3. What advice would you give women in the industry you work in?

That recruitment doesn't have to be as 'macho' as the agency you work in would have you believe. I started my recruitment career working for a company where 'masculine' and 'locker room' behaviour was encouraged and accepted - be it through drinking games/punishments, long hours - including accusations you were a 'part-timer' if you left at 6 pm, initiations, and boasting about conquests etc.

But I've been in recruitment for almost 20 years now. I currently work part-time from home, and it's proving to be a brilliant career to fit around kids. Most of my competitors are female-owned businesses, but rather than viewing them as the 'enemy', which we would have done in years gone by, I actually feel part of a supportive community where we cheer each other on.

Recruitment has opened some incredible doors for me, I've met some amazing people and businesses, and I know my job changes people's lives. You don't get much more rewarding than that!

4. What do you think is the most significant barrier to female leadership?

Too many companies seem unwilling to work to retain women if they become mothers. Becoming a parent is a huge life-changing event, and people need to feel supported by their employers, and although it certainly doesn't mean the employee is any less committed, companies need to be open to making certain adjustments if they want that individual to thrive.

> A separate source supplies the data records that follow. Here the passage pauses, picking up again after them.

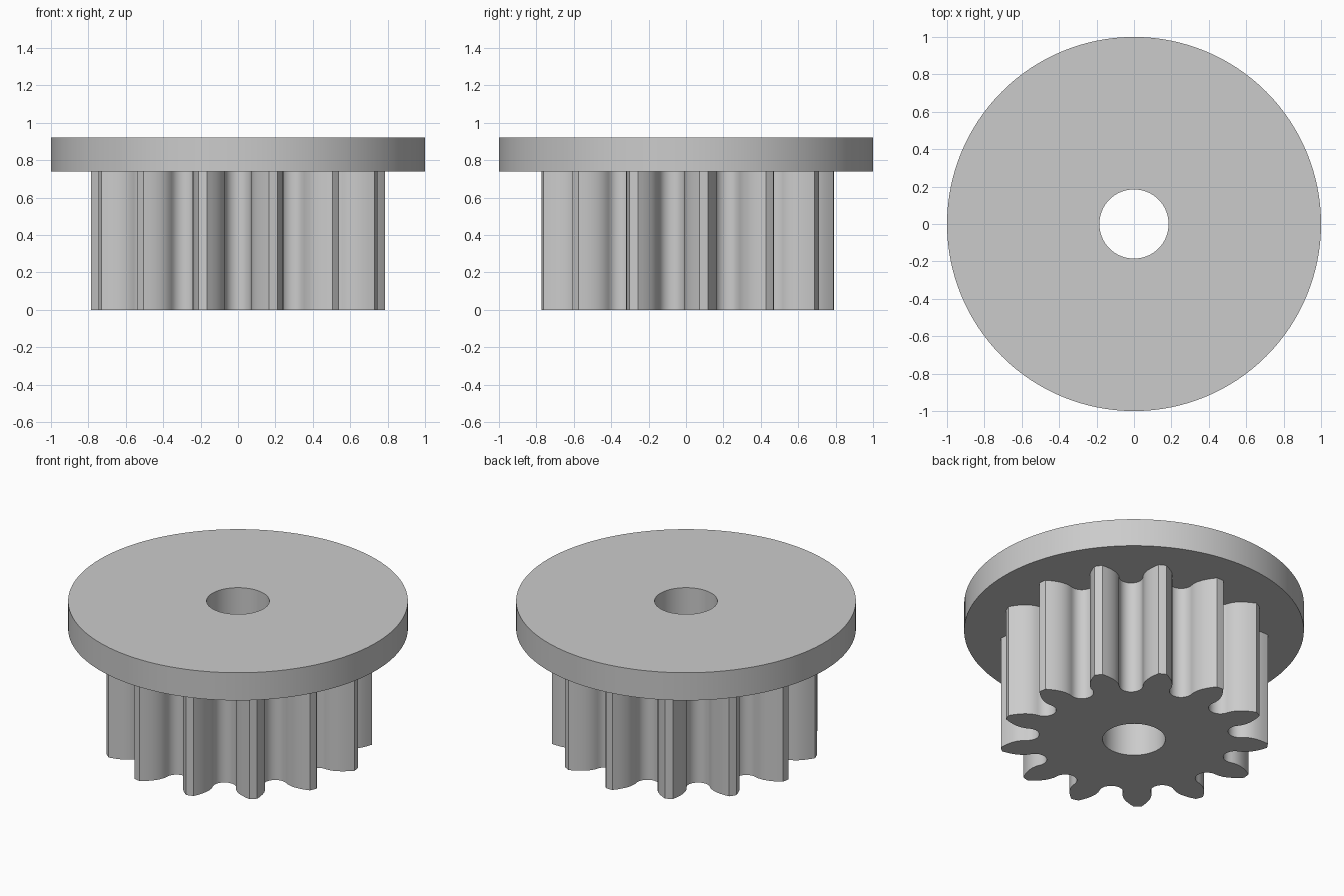
import bpy, bmesh, math
from mathutils import Vector

TEETH = 13
TIP_R, HOLE_R, FLANGE_R = 0.79, 0.185, 1.0
GEAR_TOP, TOP = 0.74, 0.92

default = bpy.data.objects.get("Cube")
if default:
    bpy.data.objects.remove(default, do_unlink=True)

grey = bpy.data.materials.new("plain_grey")
grey.use_nodes = True
colour = (0.6, 0.6, 0.6, 1.0)
grey.diffuse_color = colour
grey.node_tree.nodes["Principled BSDF"].inputs["Base Color"].default_value = colour


def circle(radius, count):
    return [(radius * math.cos(math.tau * i / count), radius * math.sin(math.tau * i / count))
            for i in range(count)]


def gear_outline():
    """Counter-clockwise outline, one tooth gap at a time, starting at the front."""
    # Half gap as (sideways, outward): round root, then the curved tooth flank
    half = [(0.07 * math.sin(a), 0.63 - 0.07 * math.cos(a))
            for a in (math.pi / 2 * i / 6 for i in range(7))]
    half += [(0.072, 0.65), (0.0825, 0.68), (0.098, 0.706),
             (0.118, 0.73), (0.141, 0.752), (0.166, 0.772)]
    gap = [(-u, v) for u, v in reversed(half[1:])] + half
    step = math.tau / TEETH
    points = []
    for k in range(TEETH):
        a = -math.pi / 2 + k * step
        c, s = math.cos(a), math.sin(a)
        points += [(c * v - s * u, s * v + c * u) for u, v in gap]
        points.append((TIP_R * math.cos(a + step / 2), TIP_R * math.sin(a + step / 2)))
    return points


def loop(bm, points, z):
    return [bm.verts.new((x, y, z)) for x, y in points]


def wall(bm, low, high, inward=False):
    n = len(low)
    for i in range(n):
        j = (i + 1) % n
        quad = [low[i], low[j], high[j], high[i]]
        bm.faces.new(quad[::-1] if inward else quad)


def cap(bm, outer, inner, up):
    """Flat face between two closed loops."""
    edges = []
    for ring in (outer, inner):
        for a, b in zip(ring, ring[1:] + ring[:1]):
            edges.append(bm.edges.get((a, b)) or bm.edges.new((a, b)))
    made = bmesh.ops.triangle_fill(bm, use_beauty=True, edges=edges,
                                   normal=Vector((0, 0, up)))["geom"]
    for f in made:
        if isinstance(f, bmesh.types.BMFace):
            f.normal_update()
            if f.normal.z * up < 0:
                f.normal_flip()


def finish(bm, name):
    bm.normal_update()
    for f in bm.faces:
        f.smooth = True
    for e in bm.edges:
        e.smooth = len(e.link_faces) == 2 and e.calc_face_angle() < math.radians(30)
    mesh = bpy.data.meshes.new(name)
    bm.to_mesh(mesh)
    bm.free()
    mesh.materials.append(grey)
    bpy.context.collection.objects.link(bpy.data.objects.new(name, mesh))


outline = gear_outline()
bore = circle(HOLE_R, 64)
rim = circle(FLANGE_R, 128)

# Toothed pinion, open where it meets the flange
bm = bmesh.new()
teeth_low, teeth_high = loop(bm, outline, 0), loop(bm, outline, GEAR_TOP)
bore_low, bore_high = loop(bm, bore, 0), loop(bm, bore, GEAR_TOP)
wall(bm, teeth_low, teeth_high)
wall(bm, bore_low, bore_high, inward=True)
cap(bm, teeth_low, bore_low, -1)
finish(bm, "toothed_pinion")

# Flange disc, its underside fitted around the teeth
bm = bmesh.new()
rim_low, rim_high = loop(bm, rim, GEAR_TOP), loop(bm, rim, TOP)
bore_low, bore_high = loop(bm, bore, GEAR_TOP), loop(bm, bore, TOP)
wall(bm, rim_low, rim_high)
wall(bm, bore_low, bore_high, inward=True)
cap(bm, rim_high, bore_high, 1)
cap(bm, rim_low, loop(bm, outline, GEAR_TOP), -1)
finish(bm, "flange_disc")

This is particularly true for the primary caregiver (the vast majority of whom is female) if they wish to retain more mothers in today's workplace and build the female leadership pipeline for tomorrow.

Ways companies can retain and promote more women could include:

  • Responding promptly, positively and constructively to any flexible working requests they may receive

  • Encourage women and parenting networks within their organisation where employees can build informal bonds with those at a similar life stage to them

  • Invest in Return to Work coaching to ease the transition back to work for those who have taken parental leave

  • Measure who is being promoted and getting those pay rises to ensure no gender bias. Men are much more likely to put their hands up and ask for those pay rises and promotions, so you need to ensure your female employees aren't getting overlooked

5. International Women's Day is also about celebrating women and their achievements; what woman/women inspire you?

As an entrepreneur, it would have to be another female entrepreneur. And there are some absolutely incredible ones out there who have grown their businesses from scratch, including Sara Blakely (Founder of Spanx), Melanie Perkins (Founder of Canva) and Dragons Den, Sara Davies, who grew her craft business from her dining room table.

I also really admire Carol Middleton (the Princess of Wales' mum), who grew her multi-million-pound business, Party Pieces, from her kitchen during school hours. She now has a thriving £6m company with full-time employees but has been able to balance that success by being a hands-on parent and now grandparent.